**EXERCISE INSTRUCTIONS**
From the records below, copy out exactly the lines from the one containing "obj.select_set(True)" to the one containing "for a in angles]", both included. Add nothing else.

**RECORDS SUPPLIED**
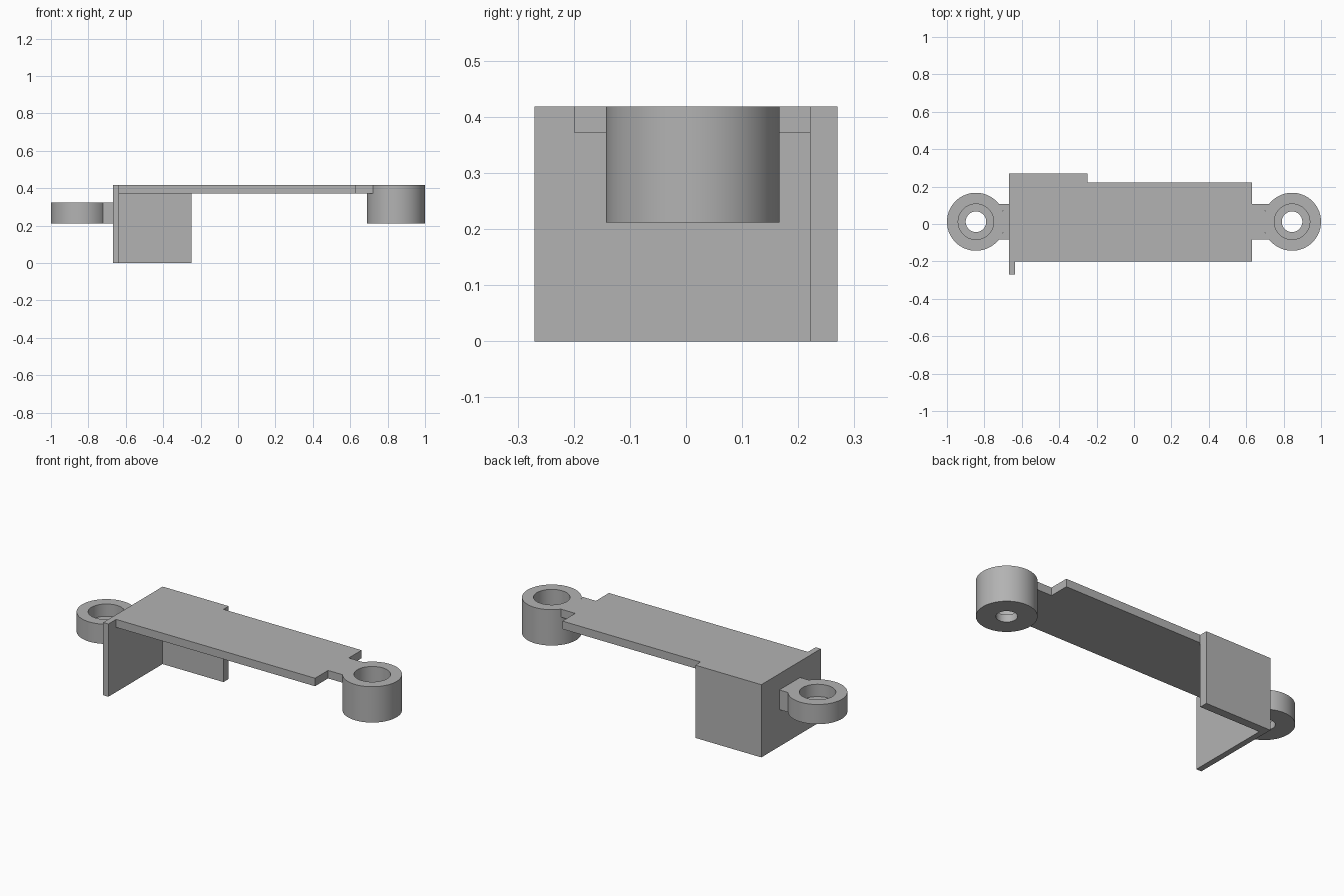
import bpy, bmesh, math
from mathutils import Matrix

if "Cube" in bpy.data.objects:
    bpy.data.objects.remove(bpy.data.objects["Cube"])

TOP, UNDER = 0.418, 0.372        # plate top and underside
BOSS_Z = 0.212                   # underside of both bosses
BOSS_X, BOSS_Y, BOSS_R = 0.845, 0.012, 0.155
NECK_HALF = 0.094

grey = bpy.data.materials.new("plain grey")
grey.use_nodes = True
colour = (0.45, 0.45, 0.45, 1)
grey.diffuse_color = colour
grey.node_tree.nodes["Principled BSDF"].inputs["Base Color"].default_value = colour


def finish(name, bm):
    bmesh.ops.recalc_face_normals(bm, faces=bm.faces)
    mesh = bpy.data.meshes.new(name)
    bm.to_mesh(mesh)
    bm.free()
    mesh.materials.append(grey)
    obj = bpy.data.objects.new(name, mesh)
    bpy.context.collection.objects.link(obj)
    return obj


def slab(name, outline, z0, z1):
    """Extrude a flat outline upwards."""
    bm = bmesh.new()
    face = bm.faces.new([bm.verts.new((x, y, z0)) for x, y in outline])
    new = bmesh.ops.extrude_face_region(bm, geom=[face])["geom"]
    verts = [v for v in new if isinstance(v, bmesh.types.BMVert)]
    bmesh.ops.translate(bm, verts=verts, vec=(0, 0, z1 - z0))
    return finish(name, bm)


def boss(name, x, top):
    """Turn a counterbored ring about a vertical axis."""
    floor = BOSS_Z + 0.042
    profile = [(0.055, BOSS_Z), (BOSS_R, BOSS_Z), (BOSS_R, top),
               (0.095, top), (0.095, floor), (0.055, floor)]
    bm = bmesh.new()
    verts = [bm.verts.new((r, 0, z)) for r, z in profile]
    edges = [bm.edges.new((a, b)) for a, b in zip(verts, verts[1:] + verts[:1])]
    bmesh.ops.spin(bm, geom=verts + edges, cent=(0, 0, 0), axis=(0, 0, 1),
                   angle=math.tau, steps=72, use_merge=True)
    bmesh.ops.remove_doubles(bm, verts=bm.verts, dist=0.0001)
    bmesh.ops.transform(bm, matrix=Matrix.Translation((x, BOSS_Y, 0)), verts=bm.verts)
    obj = finish(name, bm)
    bpy.ops.object.select_all(action="DESELECT")
    obj.select_set(True)
    bpy.context.view_layer.objects.active = obj
    bpy.ops.object.shade_smooth_by_angle(angle=math.radians(30))


def neck_end(side):
    """Concave arc that fits against the boss, from front to back."""
    half = math.asin(NECK_HALF / BOSS_R)
    angles = [half * (i / 8 - 1) for i in range(17)]
    return [(side * (BOSS_X - BOSS_R * math.cos(a)), BOSS_Y + BOSS_R * math.sin(a))
            for a in angles]


# Top plate with its narrow neck
front, back = BOSS_Y - NECK_HALF, BOSS_Y + NECK_HALF
slab("top_plate",
     [(-0.635, -0.2), (0.63, -0.2), (0.63, front)] + neck_end(1) +
     [(0.63, back), (0.63, 0.222), (-0.635, 0.222)], UNDER, TOP)

# Corner wall: side wall and back wall in one L shape
slab("corner_wall",
     [(-0.668, -0.27), (-0.635, -0.27), (-0.635, 0.222), (-0.248, 0.222),
      (-0.248, 0.27), (-0.668, 0.27)], 0, TOP)

# Low neck outside the side wall
slab("low_neck", [(-0.668, front)] + neck_end(-1) + [(-0.668, back)], BOSS_Z, 0.325)

# Screw bosses
boss("tall_boss", BOSS_X, TOP)
boss("low_boss", -BOSS_X, 0.325)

**ANSWER BOX**
    obj.select_set(True)
    bpy.context.view_layer.objects.active = obj
    bpy.ops.object.shade_smooth_by_angle(angle=math.radians(30))


def neck_end(side):
    """Concave arc that fits against the boss, from front to back."""
    half = math.asin(NECK_HALF / BOSS_R)
    angles = [half * (i / 8 - 1) for i in range(17)]
    return [(side * (BOSS_X - BOSS_R * math.cos(a)), BOSS_Y + BOSS_R * math.sin(a))
            for a in angles]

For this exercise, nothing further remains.